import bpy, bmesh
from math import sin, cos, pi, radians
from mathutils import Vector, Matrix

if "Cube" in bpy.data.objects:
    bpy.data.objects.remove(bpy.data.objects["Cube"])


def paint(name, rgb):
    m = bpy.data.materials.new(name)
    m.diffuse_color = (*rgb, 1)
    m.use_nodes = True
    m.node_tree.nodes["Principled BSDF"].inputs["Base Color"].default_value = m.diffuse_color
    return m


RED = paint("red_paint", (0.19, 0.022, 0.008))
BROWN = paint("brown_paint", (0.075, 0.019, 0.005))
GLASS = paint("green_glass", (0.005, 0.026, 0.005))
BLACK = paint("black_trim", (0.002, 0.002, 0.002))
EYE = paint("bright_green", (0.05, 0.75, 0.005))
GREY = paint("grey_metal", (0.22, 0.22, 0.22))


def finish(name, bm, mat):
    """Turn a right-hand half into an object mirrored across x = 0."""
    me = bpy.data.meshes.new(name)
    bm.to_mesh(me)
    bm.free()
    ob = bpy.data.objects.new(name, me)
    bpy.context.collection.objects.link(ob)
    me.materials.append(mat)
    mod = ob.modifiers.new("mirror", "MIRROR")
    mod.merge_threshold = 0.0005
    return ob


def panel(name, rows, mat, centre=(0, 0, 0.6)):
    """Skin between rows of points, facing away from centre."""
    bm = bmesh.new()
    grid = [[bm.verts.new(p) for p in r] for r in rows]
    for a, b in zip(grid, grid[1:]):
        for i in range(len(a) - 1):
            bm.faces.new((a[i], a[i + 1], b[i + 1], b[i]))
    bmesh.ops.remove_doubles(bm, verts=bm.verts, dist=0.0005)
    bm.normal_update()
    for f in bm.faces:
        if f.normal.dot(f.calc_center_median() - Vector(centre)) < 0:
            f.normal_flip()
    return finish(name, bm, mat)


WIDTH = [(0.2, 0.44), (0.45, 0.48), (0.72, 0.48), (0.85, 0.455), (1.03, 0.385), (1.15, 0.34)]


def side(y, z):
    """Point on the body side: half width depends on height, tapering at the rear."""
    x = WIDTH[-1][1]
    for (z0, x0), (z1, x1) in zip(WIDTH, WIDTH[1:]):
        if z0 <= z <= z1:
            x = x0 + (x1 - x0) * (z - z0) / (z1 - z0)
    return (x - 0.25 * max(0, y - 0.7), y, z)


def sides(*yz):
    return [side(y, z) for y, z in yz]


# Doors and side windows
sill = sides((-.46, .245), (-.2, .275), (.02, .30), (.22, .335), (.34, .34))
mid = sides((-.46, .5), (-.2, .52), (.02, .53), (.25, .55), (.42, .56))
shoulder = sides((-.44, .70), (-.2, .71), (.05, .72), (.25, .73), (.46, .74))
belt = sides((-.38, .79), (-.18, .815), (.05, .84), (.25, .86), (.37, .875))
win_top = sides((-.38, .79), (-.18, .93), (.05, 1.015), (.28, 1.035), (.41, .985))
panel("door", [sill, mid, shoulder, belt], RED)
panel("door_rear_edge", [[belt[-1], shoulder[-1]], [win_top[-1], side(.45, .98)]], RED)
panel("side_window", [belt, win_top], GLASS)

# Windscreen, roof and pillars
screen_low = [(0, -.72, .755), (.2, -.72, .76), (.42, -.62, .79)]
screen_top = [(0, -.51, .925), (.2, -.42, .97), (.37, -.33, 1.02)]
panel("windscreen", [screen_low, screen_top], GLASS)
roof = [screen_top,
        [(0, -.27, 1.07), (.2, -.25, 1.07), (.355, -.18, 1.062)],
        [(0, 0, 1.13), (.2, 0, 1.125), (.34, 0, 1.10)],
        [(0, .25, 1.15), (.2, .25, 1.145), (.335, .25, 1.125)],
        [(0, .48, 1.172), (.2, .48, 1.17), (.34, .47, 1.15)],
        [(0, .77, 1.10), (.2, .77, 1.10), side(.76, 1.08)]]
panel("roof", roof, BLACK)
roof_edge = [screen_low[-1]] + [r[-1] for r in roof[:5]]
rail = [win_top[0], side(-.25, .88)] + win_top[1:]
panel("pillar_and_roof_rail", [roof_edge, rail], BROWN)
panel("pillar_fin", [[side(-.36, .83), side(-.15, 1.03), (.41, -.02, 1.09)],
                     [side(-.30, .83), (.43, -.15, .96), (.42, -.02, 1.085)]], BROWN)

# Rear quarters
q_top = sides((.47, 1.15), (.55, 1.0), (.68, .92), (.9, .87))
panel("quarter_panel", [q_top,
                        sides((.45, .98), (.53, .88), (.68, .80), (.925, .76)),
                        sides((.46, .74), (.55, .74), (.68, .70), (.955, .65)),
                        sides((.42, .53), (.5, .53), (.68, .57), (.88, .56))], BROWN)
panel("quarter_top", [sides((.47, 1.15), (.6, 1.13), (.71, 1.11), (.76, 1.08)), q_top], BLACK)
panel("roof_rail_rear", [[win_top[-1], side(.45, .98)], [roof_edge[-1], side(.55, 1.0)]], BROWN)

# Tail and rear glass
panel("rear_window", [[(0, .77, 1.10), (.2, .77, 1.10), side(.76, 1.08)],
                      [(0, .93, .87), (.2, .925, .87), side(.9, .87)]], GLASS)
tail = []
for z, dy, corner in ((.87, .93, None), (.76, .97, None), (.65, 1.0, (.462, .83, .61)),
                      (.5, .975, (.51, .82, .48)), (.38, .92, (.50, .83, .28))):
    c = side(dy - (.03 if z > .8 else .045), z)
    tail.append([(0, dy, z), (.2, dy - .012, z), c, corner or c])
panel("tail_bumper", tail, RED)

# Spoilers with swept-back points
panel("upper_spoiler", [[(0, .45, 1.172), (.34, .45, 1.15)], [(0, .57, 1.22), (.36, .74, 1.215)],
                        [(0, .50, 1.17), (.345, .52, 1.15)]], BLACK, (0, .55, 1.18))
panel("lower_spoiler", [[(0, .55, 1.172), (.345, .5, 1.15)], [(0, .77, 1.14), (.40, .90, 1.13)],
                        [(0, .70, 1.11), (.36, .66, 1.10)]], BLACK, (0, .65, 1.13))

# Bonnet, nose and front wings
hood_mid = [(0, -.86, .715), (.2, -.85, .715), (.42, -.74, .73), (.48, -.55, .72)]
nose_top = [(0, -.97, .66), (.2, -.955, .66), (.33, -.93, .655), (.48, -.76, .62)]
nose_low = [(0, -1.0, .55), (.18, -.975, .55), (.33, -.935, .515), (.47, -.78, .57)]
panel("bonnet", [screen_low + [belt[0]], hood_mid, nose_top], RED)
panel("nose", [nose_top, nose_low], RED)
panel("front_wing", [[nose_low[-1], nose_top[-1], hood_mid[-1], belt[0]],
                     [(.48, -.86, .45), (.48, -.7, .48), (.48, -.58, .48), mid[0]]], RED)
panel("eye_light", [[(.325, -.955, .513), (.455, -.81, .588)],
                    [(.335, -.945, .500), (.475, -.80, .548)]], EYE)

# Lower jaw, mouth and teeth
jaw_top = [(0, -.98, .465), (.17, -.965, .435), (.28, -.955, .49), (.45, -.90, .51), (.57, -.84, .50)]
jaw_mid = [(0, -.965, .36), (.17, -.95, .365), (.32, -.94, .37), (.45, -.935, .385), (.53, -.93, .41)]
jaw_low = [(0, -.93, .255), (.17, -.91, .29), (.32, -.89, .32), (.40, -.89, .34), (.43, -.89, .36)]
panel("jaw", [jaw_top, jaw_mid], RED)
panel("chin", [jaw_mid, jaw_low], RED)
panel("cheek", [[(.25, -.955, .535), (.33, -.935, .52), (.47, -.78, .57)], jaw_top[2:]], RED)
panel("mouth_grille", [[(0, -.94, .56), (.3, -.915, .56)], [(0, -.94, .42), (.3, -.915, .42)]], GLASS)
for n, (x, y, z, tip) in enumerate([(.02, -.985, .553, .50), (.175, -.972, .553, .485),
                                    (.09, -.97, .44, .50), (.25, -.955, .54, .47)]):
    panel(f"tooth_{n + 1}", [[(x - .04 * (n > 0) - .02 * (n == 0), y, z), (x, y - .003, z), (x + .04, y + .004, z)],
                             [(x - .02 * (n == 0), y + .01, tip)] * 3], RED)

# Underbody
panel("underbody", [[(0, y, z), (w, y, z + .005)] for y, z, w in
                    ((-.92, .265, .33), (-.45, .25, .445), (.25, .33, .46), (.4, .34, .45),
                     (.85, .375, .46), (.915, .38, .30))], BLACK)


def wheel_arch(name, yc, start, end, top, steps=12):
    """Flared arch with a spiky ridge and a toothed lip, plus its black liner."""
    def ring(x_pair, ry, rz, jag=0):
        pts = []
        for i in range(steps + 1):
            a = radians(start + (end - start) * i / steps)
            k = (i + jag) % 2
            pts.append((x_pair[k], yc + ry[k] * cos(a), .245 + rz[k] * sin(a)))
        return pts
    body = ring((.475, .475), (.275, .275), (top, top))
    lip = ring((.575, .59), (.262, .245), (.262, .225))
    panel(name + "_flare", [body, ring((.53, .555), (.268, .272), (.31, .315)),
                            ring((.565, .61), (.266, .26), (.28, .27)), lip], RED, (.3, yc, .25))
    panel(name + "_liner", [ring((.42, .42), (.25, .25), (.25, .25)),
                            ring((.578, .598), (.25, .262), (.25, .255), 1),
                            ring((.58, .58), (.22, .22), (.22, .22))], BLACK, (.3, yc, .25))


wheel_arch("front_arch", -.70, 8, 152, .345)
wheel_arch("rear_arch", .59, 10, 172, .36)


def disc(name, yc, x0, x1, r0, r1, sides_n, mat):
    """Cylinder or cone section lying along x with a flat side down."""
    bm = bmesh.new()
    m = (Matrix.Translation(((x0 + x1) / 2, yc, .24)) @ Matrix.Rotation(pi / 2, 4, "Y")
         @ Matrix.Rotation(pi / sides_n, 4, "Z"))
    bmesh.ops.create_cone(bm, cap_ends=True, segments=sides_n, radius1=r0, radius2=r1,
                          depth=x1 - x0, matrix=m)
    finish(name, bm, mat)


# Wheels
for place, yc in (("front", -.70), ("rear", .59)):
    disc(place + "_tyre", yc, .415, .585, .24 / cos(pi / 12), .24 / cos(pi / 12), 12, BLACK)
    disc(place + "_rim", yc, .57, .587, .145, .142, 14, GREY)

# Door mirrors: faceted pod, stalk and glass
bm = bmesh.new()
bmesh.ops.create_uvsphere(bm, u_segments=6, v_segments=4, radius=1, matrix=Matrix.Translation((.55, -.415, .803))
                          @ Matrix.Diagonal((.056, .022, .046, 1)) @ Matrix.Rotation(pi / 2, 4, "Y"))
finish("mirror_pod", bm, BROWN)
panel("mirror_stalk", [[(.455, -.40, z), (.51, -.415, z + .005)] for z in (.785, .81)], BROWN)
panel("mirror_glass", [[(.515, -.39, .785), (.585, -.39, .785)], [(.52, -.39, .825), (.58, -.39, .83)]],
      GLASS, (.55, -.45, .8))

════════

* Instructions to follow *
Your answer should consist of all lines above that include the string "return".

* Expected answer *
    return m
    return ob
    return finish(name, bm, mat)
    return (x - 0.25 * max(0, y - 0.7), y, z)
    return [side(y, z) for y, z in yz]
        return pts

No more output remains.